SUPPLIED RECORDS:
====================

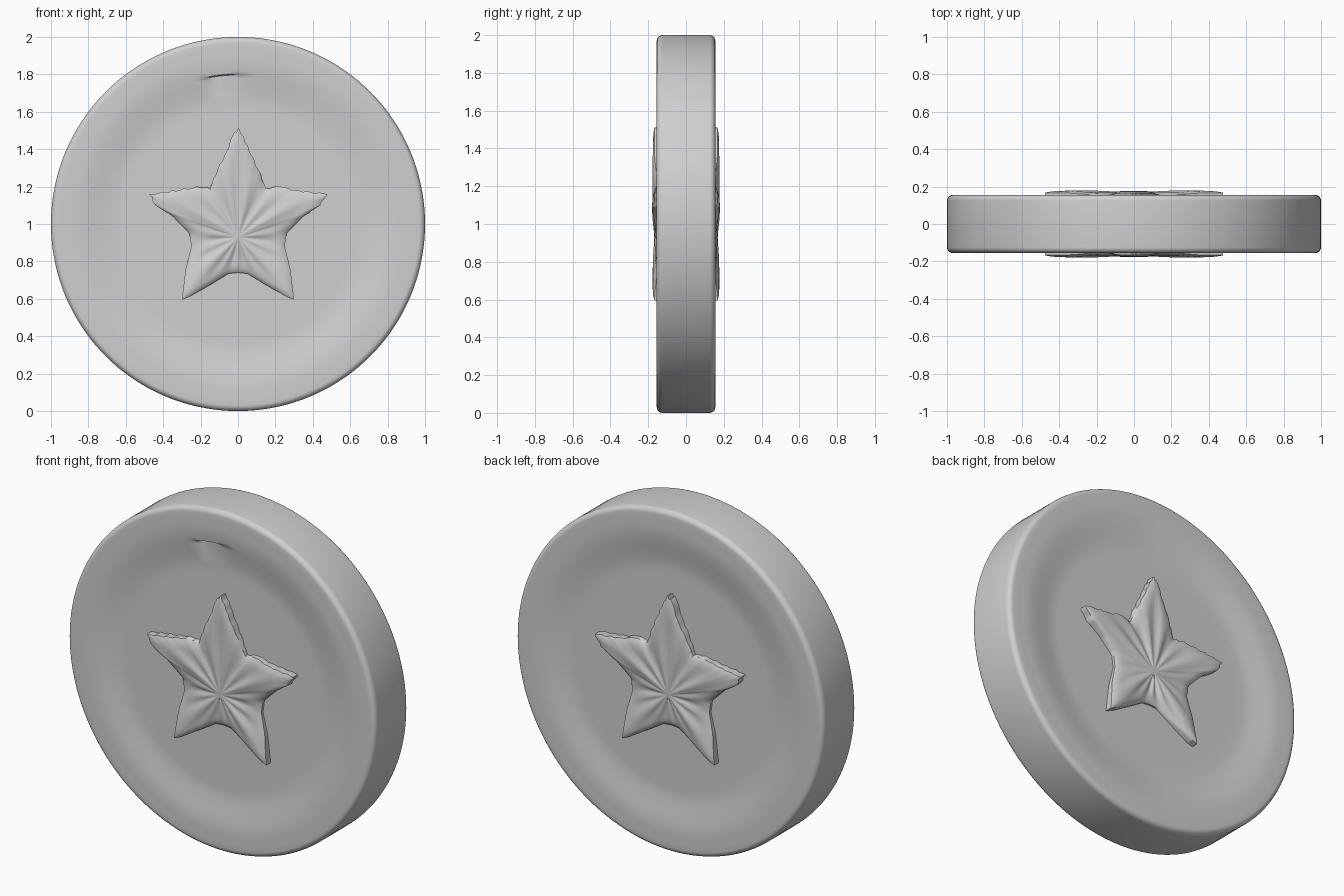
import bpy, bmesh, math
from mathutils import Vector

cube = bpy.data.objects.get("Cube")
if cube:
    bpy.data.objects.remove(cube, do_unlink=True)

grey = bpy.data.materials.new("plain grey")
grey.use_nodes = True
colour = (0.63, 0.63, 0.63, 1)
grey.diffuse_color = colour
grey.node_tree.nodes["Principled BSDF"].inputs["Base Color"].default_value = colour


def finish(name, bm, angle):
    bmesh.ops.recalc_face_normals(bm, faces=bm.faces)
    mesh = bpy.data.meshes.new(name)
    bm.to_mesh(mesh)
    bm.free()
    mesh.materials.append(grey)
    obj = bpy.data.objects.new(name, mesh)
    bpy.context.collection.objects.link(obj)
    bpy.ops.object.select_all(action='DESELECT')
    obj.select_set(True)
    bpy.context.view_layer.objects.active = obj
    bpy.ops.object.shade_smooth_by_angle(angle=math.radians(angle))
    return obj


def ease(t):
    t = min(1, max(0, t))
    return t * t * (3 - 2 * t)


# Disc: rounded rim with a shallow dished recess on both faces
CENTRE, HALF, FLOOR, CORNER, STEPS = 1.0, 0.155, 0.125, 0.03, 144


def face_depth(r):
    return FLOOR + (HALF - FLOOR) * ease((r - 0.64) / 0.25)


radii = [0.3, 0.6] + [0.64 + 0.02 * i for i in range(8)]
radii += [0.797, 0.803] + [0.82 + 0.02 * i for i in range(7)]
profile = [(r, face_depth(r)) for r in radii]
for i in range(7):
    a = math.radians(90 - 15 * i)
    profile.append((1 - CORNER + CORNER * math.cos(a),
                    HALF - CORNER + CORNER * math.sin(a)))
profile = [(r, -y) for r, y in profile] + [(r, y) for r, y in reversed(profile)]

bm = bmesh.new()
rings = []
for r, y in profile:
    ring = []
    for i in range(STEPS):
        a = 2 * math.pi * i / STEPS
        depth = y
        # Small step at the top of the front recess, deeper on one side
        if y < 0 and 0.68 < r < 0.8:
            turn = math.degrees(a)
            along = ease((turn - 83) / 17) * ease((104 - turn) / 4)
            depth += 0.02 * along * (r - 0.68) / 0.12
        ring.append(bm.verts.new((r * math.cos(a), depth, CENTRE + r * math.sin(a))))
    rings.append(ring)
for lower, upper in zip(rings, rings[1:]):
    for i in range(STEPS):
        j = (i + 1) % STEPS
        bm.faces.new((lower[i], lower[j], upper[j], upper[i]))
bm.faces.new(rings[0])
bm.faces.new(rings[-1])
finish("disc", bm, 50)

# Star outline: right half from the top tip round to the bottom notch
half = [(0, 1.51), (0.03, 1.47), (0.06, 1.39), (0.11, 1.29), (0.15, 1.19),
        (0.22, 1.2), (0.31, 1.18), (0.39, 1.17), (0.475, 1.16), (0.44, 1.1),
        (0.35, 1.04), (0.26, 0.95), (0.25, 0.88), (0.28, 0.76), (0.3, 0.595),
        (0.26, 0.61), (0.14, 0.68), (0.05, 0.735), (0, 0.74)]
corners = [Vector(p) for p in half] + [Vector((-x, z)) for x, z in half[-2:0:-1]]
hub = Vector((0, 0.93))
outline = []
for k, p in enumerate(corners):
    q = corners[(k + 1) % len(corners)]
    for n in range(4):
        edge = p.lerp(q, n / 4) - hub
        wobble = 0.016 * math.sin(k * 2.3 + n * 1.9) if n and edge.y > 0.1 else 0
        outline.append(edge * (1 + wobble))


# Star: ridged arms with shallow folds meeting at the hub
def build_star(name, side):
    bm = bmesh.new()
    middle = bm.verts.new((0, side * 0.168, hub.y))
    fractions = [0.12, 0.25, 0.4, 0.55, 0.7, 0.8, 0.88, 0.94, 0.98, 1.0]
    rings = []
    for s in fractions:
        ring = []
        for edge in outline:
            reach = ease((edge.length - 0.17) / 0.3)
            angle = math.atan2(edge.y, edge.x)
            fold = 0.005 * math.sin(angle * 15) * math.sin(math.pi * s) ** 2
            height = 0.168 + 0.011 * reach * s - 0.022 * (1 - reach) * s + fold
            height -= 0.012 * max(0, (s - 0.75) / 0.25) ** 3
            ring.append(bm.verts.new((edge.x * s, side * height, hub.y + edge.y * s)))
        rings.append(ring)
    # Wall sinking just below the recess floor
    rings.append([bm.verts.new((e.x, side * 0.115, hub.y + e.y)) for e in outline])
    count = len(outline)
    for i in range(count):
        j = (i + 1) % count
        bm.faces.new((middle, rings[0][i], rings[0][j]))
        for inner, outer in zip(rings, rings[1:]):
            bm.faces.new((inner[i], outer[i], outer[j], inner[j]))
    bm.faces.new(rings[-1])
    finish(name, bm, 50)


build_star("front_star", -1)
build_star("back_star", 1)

====================

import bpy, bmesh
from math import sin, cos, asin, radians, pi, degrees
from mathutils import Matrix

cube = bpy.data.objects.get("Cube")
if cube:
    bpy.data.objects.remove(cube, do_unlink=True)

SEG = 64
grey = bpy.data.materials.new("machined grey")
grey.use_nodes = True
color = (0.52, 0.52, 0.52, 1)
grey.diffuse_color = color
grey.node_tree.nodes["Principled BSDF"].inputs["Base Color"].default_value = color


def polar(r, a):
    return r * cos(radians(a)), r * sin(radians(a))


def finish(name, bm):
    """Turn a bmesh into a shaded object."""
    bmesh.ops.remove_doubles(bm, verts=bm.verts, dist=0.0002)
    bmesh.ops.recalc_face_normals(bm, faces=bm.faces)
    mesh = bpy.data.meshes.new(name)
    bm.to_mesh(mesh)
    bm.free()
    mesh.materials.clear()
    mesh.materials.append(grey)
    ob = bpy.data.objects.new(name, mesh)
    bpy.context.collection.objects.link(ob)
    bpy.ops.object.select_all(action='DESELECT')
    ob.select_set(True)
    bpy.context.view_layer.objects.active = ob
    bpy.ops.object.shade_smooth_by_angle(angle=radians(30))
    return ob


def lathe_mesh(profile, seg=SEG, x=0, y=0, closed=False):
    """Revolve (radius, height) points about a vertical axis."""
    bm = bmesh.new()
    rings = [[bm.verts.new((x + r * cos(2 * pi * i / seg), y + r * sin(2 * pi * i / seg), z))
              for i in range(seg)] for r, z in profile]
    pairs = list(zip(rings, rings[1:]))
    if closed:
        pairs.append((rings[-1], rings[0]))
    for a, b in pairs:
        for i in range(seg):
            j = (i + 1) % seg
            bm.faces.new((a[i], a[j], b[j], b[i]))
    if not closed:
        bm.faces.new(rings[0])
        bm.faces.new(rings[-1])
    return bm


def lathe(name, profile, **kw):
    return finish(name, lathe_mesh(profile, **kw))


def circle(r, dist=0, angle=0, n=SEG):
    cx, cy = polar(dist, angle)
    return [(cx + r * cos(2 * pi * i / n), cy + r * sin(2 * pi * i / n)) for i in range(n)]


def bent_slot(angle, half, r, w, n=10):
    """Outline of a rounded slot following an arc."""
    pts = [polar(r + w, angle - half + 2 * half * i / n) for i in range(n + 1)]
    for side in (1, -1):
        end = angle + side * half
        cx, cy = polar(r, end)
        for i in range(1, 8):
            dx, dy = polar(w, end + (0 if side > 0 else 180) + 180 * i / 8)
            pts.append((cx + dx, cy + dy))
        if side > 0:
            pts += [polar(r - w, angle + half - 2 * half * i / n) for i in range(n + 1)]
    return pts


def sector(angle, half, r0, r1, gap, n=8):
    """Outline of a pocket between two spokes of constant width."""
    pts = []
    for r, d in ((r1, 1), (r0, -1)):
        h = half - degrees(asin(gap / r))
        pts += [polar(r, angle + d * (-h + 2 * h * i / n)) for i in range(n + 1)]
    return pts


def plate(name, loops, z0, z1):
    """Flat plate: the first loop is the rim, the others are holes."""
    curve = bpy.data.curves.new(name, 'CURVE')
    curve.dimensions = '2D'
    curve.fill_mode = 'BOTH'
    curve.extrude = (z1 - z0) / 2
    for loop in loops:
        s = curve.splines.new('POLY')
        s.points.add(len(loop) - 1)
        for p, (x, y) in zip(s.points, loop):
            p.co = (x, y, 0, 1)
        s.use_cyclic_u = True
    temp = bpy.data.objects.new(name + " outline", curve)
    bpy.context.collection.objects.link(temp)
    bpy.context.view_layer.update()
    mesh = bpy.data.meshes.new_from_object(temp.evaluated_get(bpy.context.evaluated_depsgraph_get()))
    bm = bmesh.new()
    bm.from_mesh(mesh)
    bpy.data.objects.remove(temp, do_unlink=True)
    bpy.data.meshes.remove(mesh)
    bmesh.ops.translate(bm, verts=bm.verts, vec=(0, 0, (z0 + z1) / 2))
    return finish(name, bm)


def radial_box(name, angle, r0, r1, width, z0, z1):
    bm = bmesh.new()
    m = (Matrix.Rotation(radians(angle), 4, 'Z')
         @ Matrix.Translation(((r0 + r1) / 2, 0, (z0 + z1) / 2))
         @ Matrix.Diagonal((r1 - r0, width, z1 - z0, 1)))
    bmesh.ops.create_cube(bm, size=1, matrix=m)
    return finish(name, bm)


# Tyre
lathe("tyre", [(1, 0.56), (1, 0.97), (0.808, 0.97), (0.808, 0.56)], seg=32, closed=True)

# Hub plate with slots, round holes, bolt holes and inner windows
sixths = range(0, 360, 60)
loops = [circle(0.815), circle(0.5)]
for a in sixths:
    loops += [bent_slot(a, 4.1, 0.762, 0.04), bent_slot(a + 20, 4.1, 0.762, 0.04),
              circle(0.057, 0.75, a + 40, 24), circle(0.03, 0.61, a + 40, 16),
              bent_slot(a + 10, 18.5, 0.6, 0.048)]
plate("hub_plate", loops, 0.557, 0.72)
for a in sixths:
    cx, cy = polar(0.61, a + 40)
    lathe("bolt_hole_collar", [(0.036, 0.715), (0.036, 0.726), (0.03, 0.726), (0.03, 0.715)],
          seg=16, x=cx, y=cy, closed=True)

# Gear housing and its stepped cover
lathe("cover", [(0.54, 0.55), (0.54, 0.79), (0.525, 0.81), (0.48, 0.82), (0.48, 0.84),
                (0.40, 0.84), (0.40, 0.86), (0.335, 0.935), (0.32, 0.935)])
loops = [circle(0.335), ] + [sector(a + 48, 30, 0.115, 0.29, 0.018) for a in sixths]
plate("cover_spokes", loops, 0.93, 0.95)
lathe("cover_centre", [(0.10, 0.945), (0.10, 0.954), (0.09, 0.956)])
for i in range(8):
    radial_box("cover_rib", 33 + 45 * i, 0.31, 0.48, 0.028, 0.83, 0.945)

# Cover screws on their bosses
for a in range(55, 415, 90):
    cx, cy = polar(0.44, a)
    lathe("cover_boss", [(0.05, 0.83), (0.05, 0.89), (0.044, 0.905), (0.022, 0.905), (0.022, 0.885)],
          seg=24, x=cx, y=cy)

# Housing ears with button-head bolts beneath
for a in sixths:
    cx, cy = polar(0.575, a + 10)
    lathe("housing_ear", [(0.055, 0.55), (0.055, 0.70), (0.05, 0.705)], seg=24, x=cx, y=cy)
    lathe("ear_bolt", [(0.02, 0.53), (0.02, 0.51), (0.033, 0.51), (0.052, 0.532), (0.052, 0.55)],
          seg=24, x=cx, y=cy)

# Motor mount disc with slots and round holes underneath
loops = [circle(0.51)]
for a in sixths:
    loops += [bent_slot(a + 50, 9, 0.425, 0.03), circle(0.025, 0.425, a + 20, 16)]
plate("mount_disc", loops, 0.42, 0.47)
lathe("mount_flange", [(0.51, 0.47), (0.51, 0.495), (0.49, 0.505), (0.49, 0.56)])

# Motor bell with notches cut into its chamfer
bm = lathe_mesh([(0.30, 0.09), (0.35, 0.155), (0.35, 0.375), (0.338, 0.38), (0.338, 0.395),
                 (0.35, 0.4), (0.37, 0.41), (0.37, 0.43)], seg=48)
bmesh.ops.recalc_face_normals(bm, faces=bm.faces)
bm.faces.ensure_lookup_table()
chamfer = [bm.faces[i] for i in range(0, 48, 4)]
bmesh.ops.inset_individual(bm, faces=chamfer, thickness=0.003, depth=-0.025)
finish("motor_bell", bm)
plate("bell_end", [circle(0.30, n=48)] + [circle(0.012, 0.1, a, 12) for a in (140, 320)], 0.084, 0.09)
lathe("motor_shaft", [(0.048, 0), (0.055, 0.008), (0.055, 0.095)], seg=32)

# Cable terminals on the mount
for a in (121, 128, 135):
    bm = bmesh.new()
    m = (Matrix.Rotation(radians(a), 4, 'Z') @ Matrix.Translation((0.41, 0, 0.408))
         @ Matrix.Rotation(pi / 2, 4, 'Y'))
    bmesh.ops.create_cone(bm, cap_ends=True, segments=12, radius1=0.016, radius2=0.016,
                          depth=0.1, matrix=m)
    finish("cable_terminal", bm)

====================

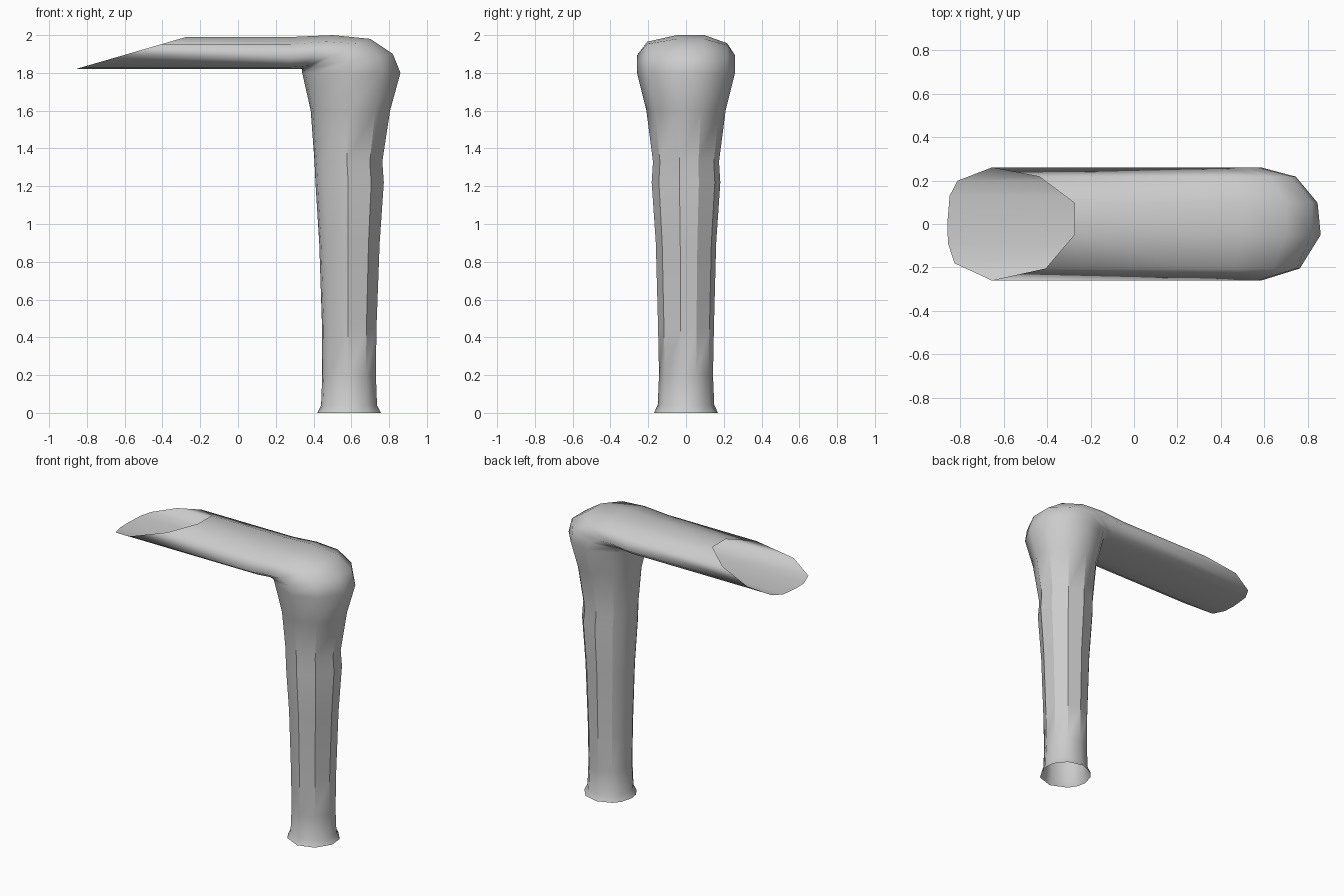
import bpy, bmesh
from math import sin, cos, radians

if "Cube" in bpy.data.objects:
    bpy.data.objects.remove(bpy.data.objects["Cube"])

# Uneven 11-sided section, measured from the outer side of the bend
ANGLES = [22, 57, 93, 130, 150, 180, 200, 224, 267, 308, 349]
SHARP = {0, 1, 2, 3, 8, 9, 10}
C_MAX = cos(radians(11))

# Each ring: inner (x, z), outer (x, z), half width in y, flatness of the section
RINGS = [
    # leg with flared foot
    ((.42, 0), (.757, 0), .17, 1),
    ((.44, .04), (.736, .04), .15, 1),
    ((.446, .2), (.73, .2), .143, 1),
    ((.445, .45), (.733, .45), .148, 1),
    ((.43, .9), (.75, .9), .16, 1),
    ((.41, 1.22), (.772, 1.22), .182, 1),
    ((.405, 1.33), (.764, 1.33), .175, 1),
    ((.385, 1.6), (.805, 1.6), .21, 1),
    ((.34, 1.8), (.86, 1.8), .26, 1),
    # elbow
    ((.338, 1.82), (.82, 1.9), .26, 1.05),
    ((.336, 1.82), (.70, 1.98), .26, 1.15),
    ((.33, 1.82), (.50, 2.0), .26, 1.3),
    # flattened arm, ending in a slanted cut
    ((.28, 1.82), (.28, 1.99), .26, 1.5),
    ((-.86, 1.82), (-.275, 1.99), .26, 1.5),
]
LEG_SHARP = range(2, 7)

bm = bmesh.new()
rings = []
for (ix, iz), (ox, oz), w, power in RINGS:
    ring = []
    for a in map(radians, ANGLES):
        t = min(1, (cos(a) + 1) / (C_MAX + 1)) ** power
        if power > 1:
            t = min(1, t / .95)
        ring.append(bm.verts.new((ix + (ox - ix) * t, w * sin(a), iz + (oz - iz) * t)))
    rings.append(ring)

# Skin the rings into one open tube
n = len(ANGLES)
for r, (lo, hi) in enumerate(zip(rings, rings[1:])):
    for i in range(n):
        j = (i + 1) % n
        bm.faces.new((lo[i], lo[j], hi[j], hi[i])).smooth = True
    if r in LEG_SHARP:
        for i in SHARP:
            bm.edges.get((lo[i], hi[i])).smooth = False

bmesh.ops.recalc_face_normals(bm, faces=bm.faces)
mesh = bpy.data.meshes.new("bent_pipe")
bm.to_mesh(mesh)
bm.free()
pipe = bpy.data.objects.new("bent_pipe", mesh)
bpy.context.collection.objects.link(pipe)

====================

YOUR TASK: Write down exactly the span of lines above from the one containing "import bpy, bmesh, math" to the one containing "a = math.radians(90 - 15 * i)", both ends included.

SOLVED EXERCISE:
import bpy, bmesh, math
from mathutils import Vector

cube = bpy.data.objects.get("Cube")
if cube:
    bpy.data.objects.remove(cube, do_unlink=True)

grey = bpy.data.materials.new("plain grey")
grey.use_nodes = True
colour = (0.63, 0.63, 0.63, 1)
grey.diffuse_color = colour
grey.node_tree.nodes["Principled BSDF"].inputs["Base Color"].default_value = colour


def finish(name, bm, angle):
    bmesh.ops.recalc_face_normals(bm, faces=bm.faces)
    mesh = bpy.data.meshes.new(name)
    bm.to_mesh(mesh)
    bm.free()
    mesh.materials.append(grey)
    obj = bpy.data.objects.new(name, mesh)
    bpy.context.collection.objects.link(obj)
    bpy.ops.object.select_all(action='DESELECT')
    obj.select_set(True)
    bpy.context.view_layer.objects.active = obj
    bpy.ops.object.shade_smooth_by_angle(angle=math.radians(angle))
    return obj


def ease(t):
    t = min(1, max(0, t))
    return t * t * (3 - 2 * t)


# Disc: rounded rim with a shallow dished recess on both faces
CENTRE, HALF, FLOOR, CORNER, STEPS = 1.0, 0.155, 0.125, 0.03, 144


def face_depth(r):
    return FLOOR + (HALF - FLOOR) * ease((r - 0.64) / 0.25)


radii = [0.3, 0.6] + [0.64 + 0.02 * i for i in range(8)]
radii += [0.797, 0.803] + [0.82 + 0.02 * i for i in range(7)]
profile = [(r, face_depth(r)) for r in radii]
for i in range(7):
    a = math.radians(90 - 15 * i)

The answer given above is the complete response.